    When you add the machoness and the never back down from fight way of punjabi thinking, and the fact many of these kids are raised by parents who think how much money you have very important and how big you house is. And alot of these parents work overtime just to afford everything that they have, so the young males want to take a shortcut and not work as hard as there parents.

    Another thing is the dirty little secert is there is alot of fraud in our community, be it immigration fraud, tax fraud or the biggest being Unemployment fraud. Maybe seeing there parents do this, the children think its ok to do the same thing.

    The thing that amazes me is that I know of families who have sons that have been killed or are in jail for living this lifestyle and they still don’t lose any standing in the community. Where as girl could be Ivy league educated but be in relationship with a non punjabi guy and the parents are worse then the parents who sons are in gangs.

  19. Suki says:

    Leader of the gang was 58 year old Udham singh Sanghera. 58 year old leader of a gang.

    http://www.theprovince.com/news/South+Vancouver+g

  20. Suki says:

    Leader of the gang was 58 year old Udham singh Sanghera. 58 year old leader of a gang.

    http://www.theprovince.com/news/South+Vancouver+gangs+responsible+shootings+past+years+Police/1361497/story.htm

  21. Tom says:

    I must say, that Bindy Johal was a PIMP daddy… he should have quit while he was ahead….unlucky Dude.

  22. Tom says:

    I must say, that Bindy Johal was a PIMP daddy… he should have quit while he was ahead….unlucky Dude.

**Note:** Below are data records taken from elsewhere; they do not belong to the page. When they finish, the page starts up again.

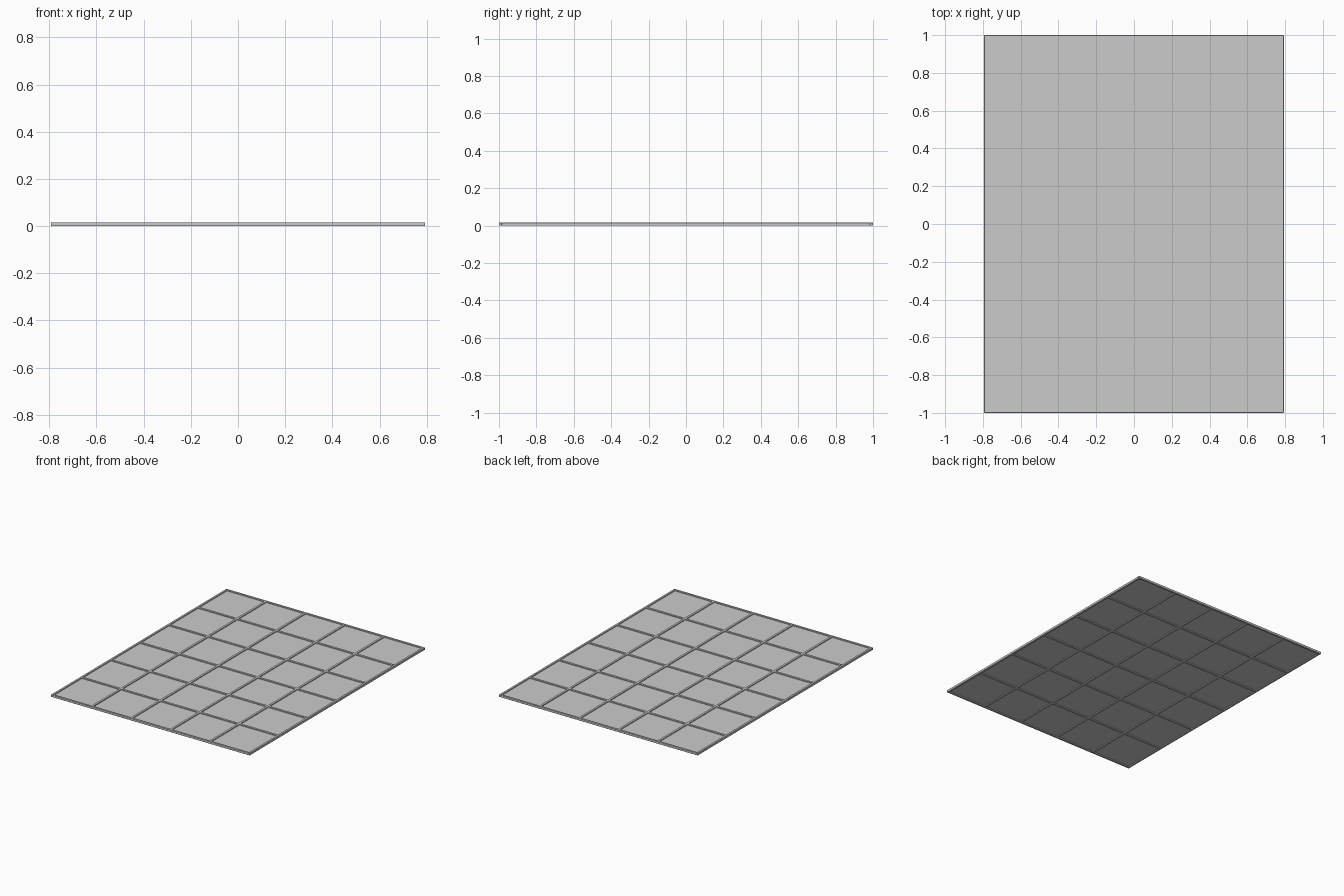
import bpy, bmesh

if "Cube" in bpy.data.objects:
    bpy.data.objects.remove(bpy.data.objects["Cube"])

W, L, H = 0.793, 1.0, 0.016   # half width, half length, height
BAR = 0.015                   # bar thickness in plan
COLS, ROWS = 5, 6


def box(name, x0, x1, y0, y1, z0, z1, bevel=0.0):
    bm = bmesh.new()
    bmesh.ops.create_cube(bm, size=1)
    for v in bm.verts:
        v.co.x = x1 if v.co.x > 0 else x0
        v.co.y = y1 if v.co.y > 0 else y0
        v.co.z = z1 if v.co.z > 0 else z0
    mesh = bpy.data.meshes.new(name)
    bm.to_mesh(mesh)
    bm.free()
    ob = bpy.data.objects.new(name, mesh)
    bpy.context.collection.objects.link(ob)
    if bevel:
        m = ob.modifiers.new("soft_edges", 'BEVEL')
        m.width = bevel
        m.segments = 1
    return ob


b = BAR / 2
xs = [-W + b + i * (2 * W - BAR) / COLS for i in range(COLS + 1)]
ys = [-L + b + j * (2 * L - BAR) / ROWS for j in range(ROWS + 1)]

# outer frame: side rails between the two end rails
for side, x in (("left", xs[0]), ("right", xs[-1])):
    box(side + "_rail", x - b, x + b, -L + BAR, L - BAR, 0, H, 0.001)
for end, y in (("front", ys[0]), ("back", ys[-1])):
    box(end + "_rail", -W, W, y - b, y + b, 0, H, 0.001)

# cross bars running the width
for j, y in enumerate(ys[1:-1]):
    box(f"cross_bar_{j + 1}", -W + BAR, W - BAR, y - b, y + b, 0, H)

# long bars, cut into pieces between the cross bars
for i, x in enumerate(xs[1:-1]):
    for j in range(ROWS):
        box(f"long_bar_{i + 1}_{j + 1}", x - b, x + b,
            ys[j] + b, ys[j + 1] - b, 0, H)

# thin panes recessed from both faces
for i in range(COLS):
    for j in range(ROWS):
        box(f"pane_{i + 1}_{j + 1}", xs[i] + b, xs[i + 1] - b,
            ys[j] + b, ys[j + 1] - b, H / 2 - 0.0015, H / 2 + 0.0015)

  23. […] 1990s and early 2000s that cost the lives of 100+ youth in our community, Mani Amars film A Warriors Religion that documents the real life stories and effects of the peak of the violence, and finally to the […]